US-based crypto exchange Kraken has announced plans to expand its products with intention to expand globally too.
According to a recent study, the United Kingdom is home to almost 170 firms that are linked to or suspected of running fraudulent crypto or foreign exchange scams.
According to an investigation by the Bureau of Investigative Journalism and the Observer, organised crime groups are taking advantage of the country’s lack of regulation to set up base there. According to the research, the number of companies that are involved in scams is likely sitting much higher than 168. Many are alleged to have their founders or developers based abroad, such as in China, but are using the United Kingdom to operate from owing to regulation.
Pig-butchering crypto scam
The main scheme type is known as a “pig-butchering scam”. This involves building trust with a user to slowly convincing them to deposit money or invest in a trading platform which is controlled by the victim. The scammer will start by requesting a small amount of Bitcoin ($BTC) and other crypto and then will “fatten” the victim by persuading them to deposit larger and larger amounts. These are often linked to romance, with personal trust as a main factor in the con. Victims of the scams have been frequently targeted through social media or dating websites, such as Tinder. Many of them stated that the companies involved in the scam appeared to be genuine because they were based in the UK.
It’s a simple process to register a company in the UK, and can be done with no formal ID required and £12 to incorporate the company. This has made it easy for fraudulent firms to establish a company and build a reputation as a result of the lack of regulation.

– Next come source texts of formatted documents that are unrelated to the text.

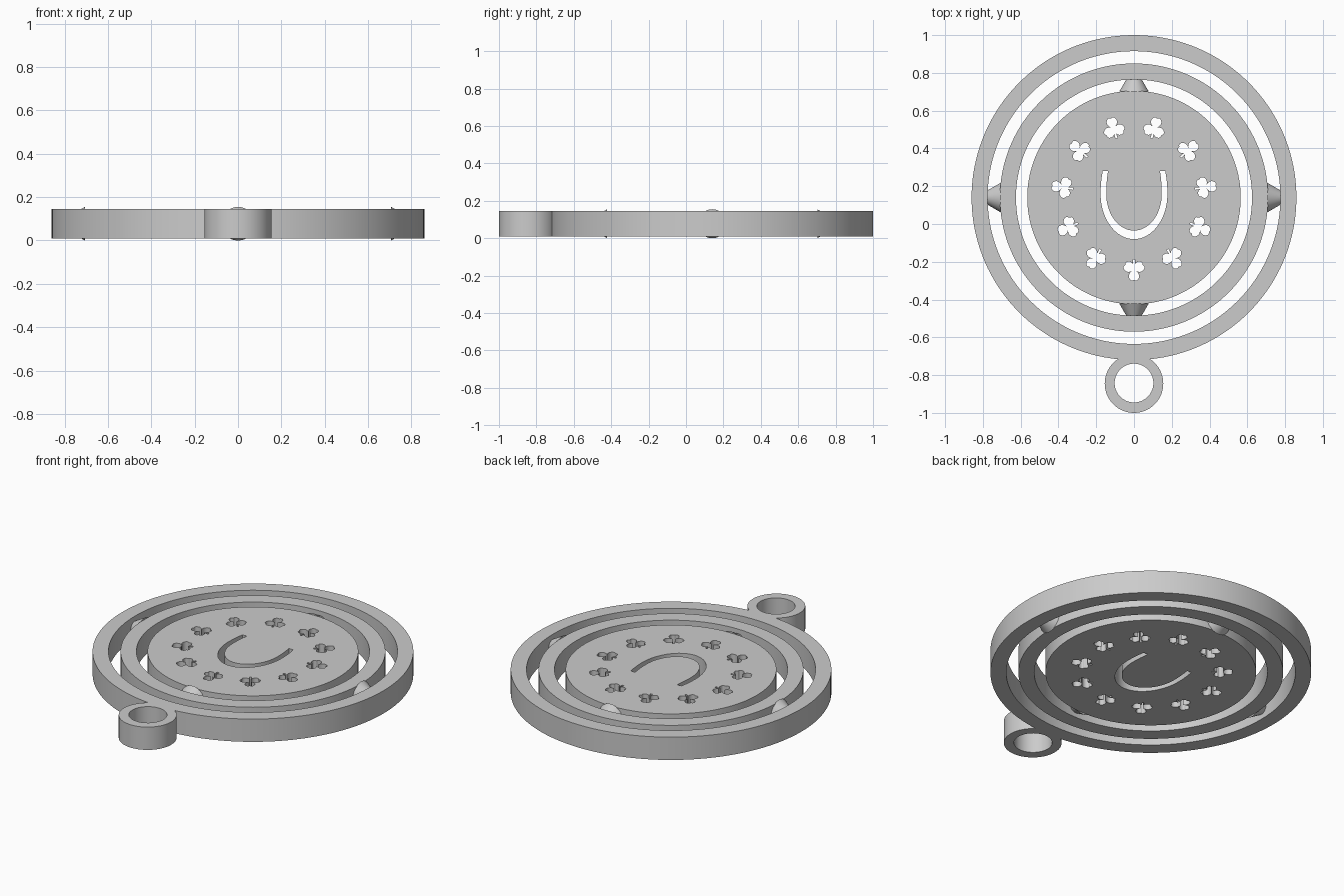
import bpy, bmesh
from math import sin, cos, tau, pi, acos, atan2, exp, radians
from mathutils import Matrix, Vector

if "Cube" in bpy.data.objects:
    bpy.data.objects.remove(bpy.data.objects["Cube"], do_unlink=True)

HUB_Y, MID_Z, HALF = 0.14, 0.0775, 0.0675
R_OUT, R_LOOP, LOOP_Y = 0.86, 0.155, -0.845

grey = bpy.data.materials.new("plain grey")
grey.diffuse_color = (0.6, 0.6, 0.6, 1)
grey.use_nodes = True
grey.node_tree.nodes["Principled BSDF"].inputs["Base Color"].default_value = (0.6, 0.6, 0.6, 1)


def finish(name, mesh):
    bm = bmesh.new()
    bm.from_mesh(mesh)
    bmesh.ops.remove_doubles(bm, verts=bm.verts, dist=1e-5)
    bmesh.ops.recalc_face_normals(bm, faces=bm.faces)
    bm.to_mesh(mesh)
    bm.free()
    mesh.materials.clear()
    mesh.materials.append(grey)
    obj = bpy.data.objects.new(name, mesh)
    bpy.context.collection.objects.link(obj)
    bpy.ops.object.select_all(action='DESELECT')
    obj.select_set(True)
    bpy.context.view_layer.objects.active = obj
    bpy.ops.object.shade_smooth_by_angle(angle=radians(30))
    return obj


def arc(r, cy=HUB_Y, start=0.0, end=tau, n=144):
    closed = abs(end - start - tau) < 1e-6
    steps = n if closed else n - 1
    return [(r * cos(start + (end - start) * i / steps),
             cy + r * sin(start + (end - start) * i / steps)) for i in range(n)]


def plate(name, outlines):
    """Flat slab from closed outlines; inner outlines become holes."""
    curve = bpy.data.curves.new(name, 'CURVE')
    curve.dimensions = '2D'
    curve.fill_mode = 'BOTH'
    curve.extrude = HALF
    for pts in outlines:
        spline = curve.splines.new('POLY')
        spline.points.add(len(pts) - 1)
        for p, (x, y) in zip(spline.points, pts):
            p.co = (x, y, 0, 1)
        spline.use_cyclic_u = True
    temp = bpy.data.objects.new(name + "_outline", curve)
    bpy.context.collection.objects.link(temp)
    bpy.context.view_layer.update()
    mesh = bpy.data.meshes.new_from_object(
        temp.evaluated_get(bpy.context.evaluated_depsgraph_get()))
    bpy.data.objects.remove(temp, do_unlink=True)
    bpy.data.curves.remove(curve)
    mesh.transform(Matrix.Translation((0, 0, MID_Z)))
    return finish(name, mesh)


def clover(angle):
    """Three notched leaves and a stem pointing at the hub."""
    cx, cy = 0.383 * cos(angle), HUB_Y + 0.383 * sin(angle)
    pts = []
    for i in range(120):
        t = tau * i / 120
        u = (t + pi / 3) % (tau / 3) - pi / 3
        r = 0.06 * max(cos(1.5 * u), 0.02) ** 0.5 * (1 - 0.12 * exp(-(u / 0.15) ** 2))
        if abs(t - pi) < 0.14:
            r = 0.056
        pts.append((cx + r * cos(t + angle), cy + r * sin(t + angle)))
    return pts


def horseshoe():
    """Tapered U made of an outer and an inner arch."""
    def arch(rx, ry):
        side = []
        for i in range(49):
            a = -pi - 0.36 + (pi + 0.72) * i / 48
            s = sin(a)
            side.append((rx * cos(a), 0.16 + s * (0.34 if s > 0 else ry)))
        return side
    return arch(0.177, 0.24) + arch(0.147, 0.195)[::-1]


# Outer ring and key loop share one outline
d = HUB_Y - LOOP_Y
a = (d * d + R_OUT ** 2 - R_LOOP ** 2) / (2 * d)
ring_gap = acos(a / R_OUT)
loop_gap = atan2(R_OUT * sin(ring_gap), d - a)
outer = arc(R_OUT, HUB_Y, -pi / 2 + ring_gap, 1.5 * pi - ring_gap)
outer += arc(R_LOOP, LOOP_Y, pi / 2 + loop_gap, 2.5 * pi - loop_gap, 64)[1:-1]
plate("outer_ring_with_loop", [outer, arc(0.775), arc(0.1025, LOOP_Y + 0.003, n=64)])

# Middle ring and centre disc with cut-outs
plate("middle_ring", [arc(0.71), arc(0.625)])
clovers = [clover(-pi / 2 + tau * k / 11) for k in range(11)]
plate("centre_disc", [arc(0.565), horseshoe()] + clovers)


# Conical pivots joining disc to middle ring, and middle ring to outer ring
def pivot(name, base, angle):
    direction = Vector((cos(angle), sin(angle), 0))
    depth = 0.125
    bm = bmesh.new()
    bmesh.ops.create_cone(bm, cap_ends=True, segments=48, radius1=0.0775,
                          radius2=0.005, depth=depth)
    turn = direction.to_track_quat('Z', 'Y').to_matrix().to_4x4()
    place = Vector((0, HUB_Y, MID_Z)) + direction * (base - 0.003 + depth / 2)
    bm.transform(Matrix.Translation(place) @ turn)
    mesh = bpy.data.meshes.new(name)
    bm.to_mesh(mesh)
    bm.free()
    finish(name, mesh)


pivot("disc_pivot_back", 0.565, pi / 2)
pivot("disc_pivot_front", 0.565, -pi / 2)
pivot("ring_pivot_left", 0.71, 0)
pivot("ring_pivot_right", 0.71, pi)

Financial crime investigator Graham Barrow has called the situation in the UK “unconscionable,” noting that the UK has been the world’s largest provider of scam companies for at least 20 years. The UK government has been trying to tighten regulations on crypto companies in the region, with the Financial Conduct Authority requiring all businesses involved in crypto activities to register with it since January 10, 2020. However, the regulator has been strict with its approvals, balancing the need to protect investors and support industry innovation.